--- SOURCE DATA ---

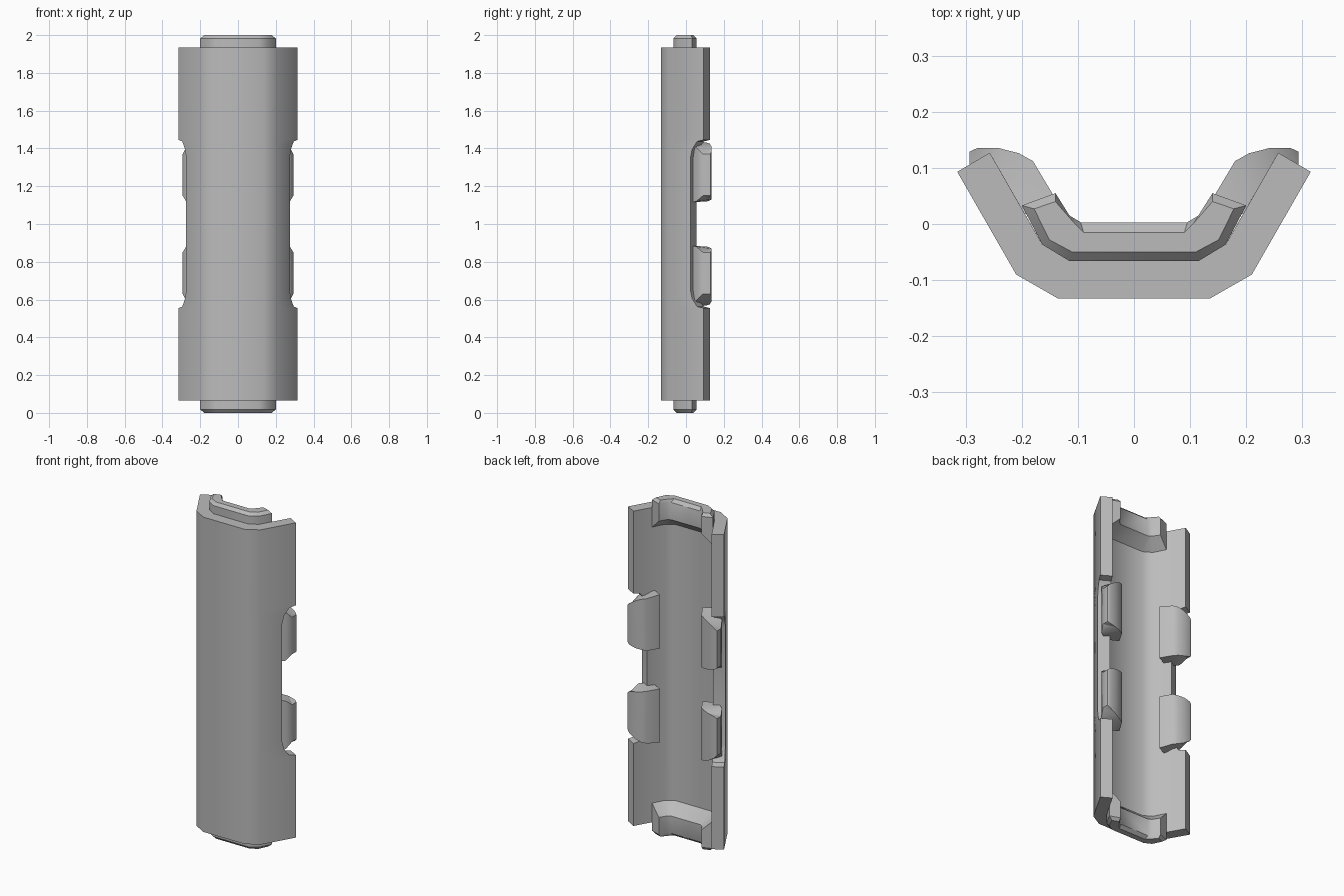
import bpy, bmesh, math

cube = bpy.data.objects.get("Cube")
if cube:
    bpy.data.objects.remove(cube, do_unlink=True)

GREY = (0.5, 0.5, 0.5, 1)
mat = bpy.data.materials.new("plain grey")
mat.use_nodes = True
mat.diffuse_color = GREY
mat.node_tree.nodes["Principled BSDF"].inputs["Base Color"].default_value = GREY


def loft(name, rings, split_caps=False):
    """Skin a list of equal-length rings of 3D points into a closed solid."""
    bm = bmesh.new()
    loops = [[bm.verts.new(p) for p in ring] for ring in rings]
    n = len(loops[0])
    for a, b in zip(loops, loops[1:]):
        for i in range(n):
            j = (i + 1) % n
            bm.faces.new((a[i], a[j], b[j], b[i]))
    caps = [bm.faces.new(loops[0]), bm.faces.new(loops[-1])]
    if split_caps:
        bmesh.ops.triangulate(bm, faces=caps)
    bmesh.ops.remove_doubles(bm, verts=bm.verts, dist=0.0005)
    bmesh.ops.recalc_face_normals(bm, faces=bm.faces)
    mesh = bpy.data.meshes.new(name)
    bm.to_mesh(mesh)
    bm.free()
    mesh.materials.append(mat)
    ob = bpy.data.objects.new(name, mesh)
    bpy.context.collection.objects.link(ob)
    bpy.ops.object.select_all(action='DESELECT')
    bpy.context.view_layer.objects.active = ob
    ob.select_set(True)
    bpy.ops.object.shade_smooth_by_angle(angle=math.radians(33))
    return ob


def both_sides(outer, inner):
    """Closed channel section from right-half points running tip to centre."""
    flip = lambda pts: [(-x, y) for x, y in pts]
    return outer + flip(outer)[::-1] + flip(inner) + inner[::-1]


def at(section, z):
    return [(x, y, z) for x, y in section]


# Channel shell: the arms get shorter along the middle to form the side notches
def shell_section(cut):
    dx, dy = cut * 0.5, cut * 0.867
    outer = [(0.315 - dx, 0.093 - dy), (0.21, -0.09), (0.135, -0.133)]
    inner = [(0.257 - dx, 0.127 - dy), (0.163, -0.037), (0.115, -0.066)]
    return both_sides(outer, inner)


half = [(0.065, 0), (0.555, 0), (0.563, 0.04), (0.605, 0.07), (0.65, 0.081)]
levels = half + [(2 - z, cut) for z, cut in reversed(half)]
loft("channel_shell", [at(shell_section(cut), z) for z, cut in levels])

# End tongues: chamfered lips inside the channel, ramped down to its wall
wall = [(0.2, 0.033), (0.163, -0.037), (0.115, -0.066)]
full = both_sides(wall, [(0.14, 0.055), (0.115, 0.015), (0.095, 0.003)])
tip = both_sides([(0.178, 0.027), (0.151, -0.028), (0.11, -0.05)],
                 [(0.14, 0.04), (0.105, 0.0), (0.09, -0.015)])
ramp = both_sides(wall, wall)
for name, end in (("top_tongue", 1), ("bottom_tongue", -1)):
    stack = [(tip, 1.0), (full, 0.983), (full, 0.88), (ramp, 0.82)]
    loft(name, [at(section, 1 + end * h) for section, h in stack])

# Hooked pads: x, y, near and far height from the middle at each corner
pad = [(0.205, 0.012, 0.12, 0.44), (0.14, 0.045, 0.12, 0.44),
       (0.18, 0.112, 0.12, 0.43), (0.205, 0.126, 0.125, 0.425),
       (0.24, 0.135, 0.13, 0.41), (0.28, 0.135, 0.14, 0.385),
       (0.293, 0.129, 0.15, 0.37), (0.293, 0.09, 0.15, 0.37),
       (0.275, 0.055, 0.12, 0.405), (0.245, 0.035, 0.115, 0.42)]
for side, side_name in ((1, "left"), (-1, "right")):
    for end, end_name in ((1, "upper"), (-1, "lower")):
        near = [(side * x, y, 1 + end * a) for x, y, a, b in pad]
        far = [(side * x, y, 1 + end * b) for x, y, a, b in pad]
        loft(f"{end_name}_{side_name}_pad", [near, far], split_caps=True)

---

Please output every line of the listing as it stands, and omit its images.

▸ THE COMPLETED TASK
import bpy, bmesh, math

cube = bpy.data.objects.get("Cube")
if cube:
    bpy.data.objects.remove(cube, do_unlink=True)

GREY = (0.5, 0.5, 0.5, 1)
mat = bpy.data.materials.new("plain grey")
mat.use_nodes = True
mat.diffuse_color = GREY
mat.node_tree.nodes["Principled BSDF"].inputs["Base Color"].default_value = GREY


def loft(name, rings, split_caps=False):
    """Skin a list of equal-length rings of 3D points into a closed solid."""
    bm = bmesh.new()
    loops = [[bm.verts.new(p) for p in ring] for ring in rings]
    n = len(loops[0])
    for a, b in zip(loops, loops[1:]):
        for i in range(n):
            j = (i + 1) % n
            bm.faces.new((a[i], a[j], b[j], b[i]))
    caps = [bm.faces.new(loops[0]), bm.faces.new(loops[-1])]
    if split_caps:
        bmesh.ops.triangulate(bm, faces=caps)
    bmesh.ops.remove_doubles(bm, verts=bm.verts, dist=0.0005)
    bmesh.ops.recalc_face_normals(bm, faces=bm.faces)
    mesh = bpy.data.meshes.new(name)
    bm.to_mesh(mesh)
    bm.free()
    mesh.materials.append(mat)
    ob = bpy.data.objects.new(name, mesh)
    bpy.context.collection.objects.link(ob)
    bpy.ops.object.select_all(action='DESELECT')
    bpy.context.view_layer.objects.active = ob
    ob.select_set(True)
    bpy.ops.object.shade_smooth_by_angle(angle=math.radians(33))
    return ob


def both_sides(outer, inner):
    """Closed channel section from right-half points running tip to centre."""
    flip = lambda pts: [(-x, y) for x, y in pts]
    return outer + flip(outer)[::-1] + flip(inner) + inner[::-1]


def at(section, z):
    return [(x, y, z) for x, y in section]


# Channel shell: the arms get shorter along the middle to form the side notches
def shell_section(cut):
    dx, dy = cut * 0.5, cut * 0.867
    outer = [(0.315 - dx, 0.093 - dy), (0.21, -0.09), (0.135, -0.133)]
    inner = [(0.257 - dx, 0.127 - dy), (0.163, -0.037), (0.115, -0.066)]
    return both_sides(outer, inner)


half = [(0.065, 0), (0.555, 0), (0.563, 0.04), (0.605, 0.07), (0.65, 0.081)]
levels = half + [(2 - z, cut) for z, cut in reversed(half)]
loft("channel_shell", [at(shell_section(cut), z) for z, cut in levels])

# End tongues: chamfered lips inside the channel, ramped down to its wall
wall = [(0.2, 0.033), (0.163, -0.037), (0.115, -0.066)]
full = both_sides(wall, [(0.14, 0.055), (0.115, 0.015), (0.095, 0.003)])
tip = both_sides([(0.178, 0.027), (0.151, -0.028), (0.11, -0.05)],
                 [(0.14, 0.04), (0.105, 0.0), (0.09, -0.015)])
ramp = both_sides(wall, wall)
for name, end in (("top_tongue", 1), ("bottom_tongue", -1)):
    stack = [(tip, 1.0), (full, 0.983), (full, 0.88), (ramp, 0.82)]
    loft(name, [at(section, 1 + end * h) for section, h in stack])

# Hooked pads: x, y, near and far height from the middle at each corner
pad = [(0.205, 0.012, 0.12, 0.44), (0.14, 0.045, 0.12, 0.44),
       (0.18, 0.112, 0.12, 0.43), (0.205, 0.126, 0.125, 0.425),
       (0.24, 0.135, 0.13, 0.41), (0.28, 0.135, 0.14, 0.385),
       (0.293, 0.129, 0.15, 0.37), (0.293, 0.09, 0.15, 0.37),
       (0.275, 0.055, 0.12, 0.405), (0.245, 0.035, 0.115, 0.42)]
for side, side_name in ((1, "left"), (-1, "right")):
    for end, end_name in ((1, "upper"), (-1, "lower")):
        near = [(side * x, y, 1 + end * a) for x, y, a, b in pad]
        far = [(side * x, y, 1 + end * b) for x, y, a, b in pad]
        loft(f"{end_name}_{side_name}_pad", [near, far], split_caps=True)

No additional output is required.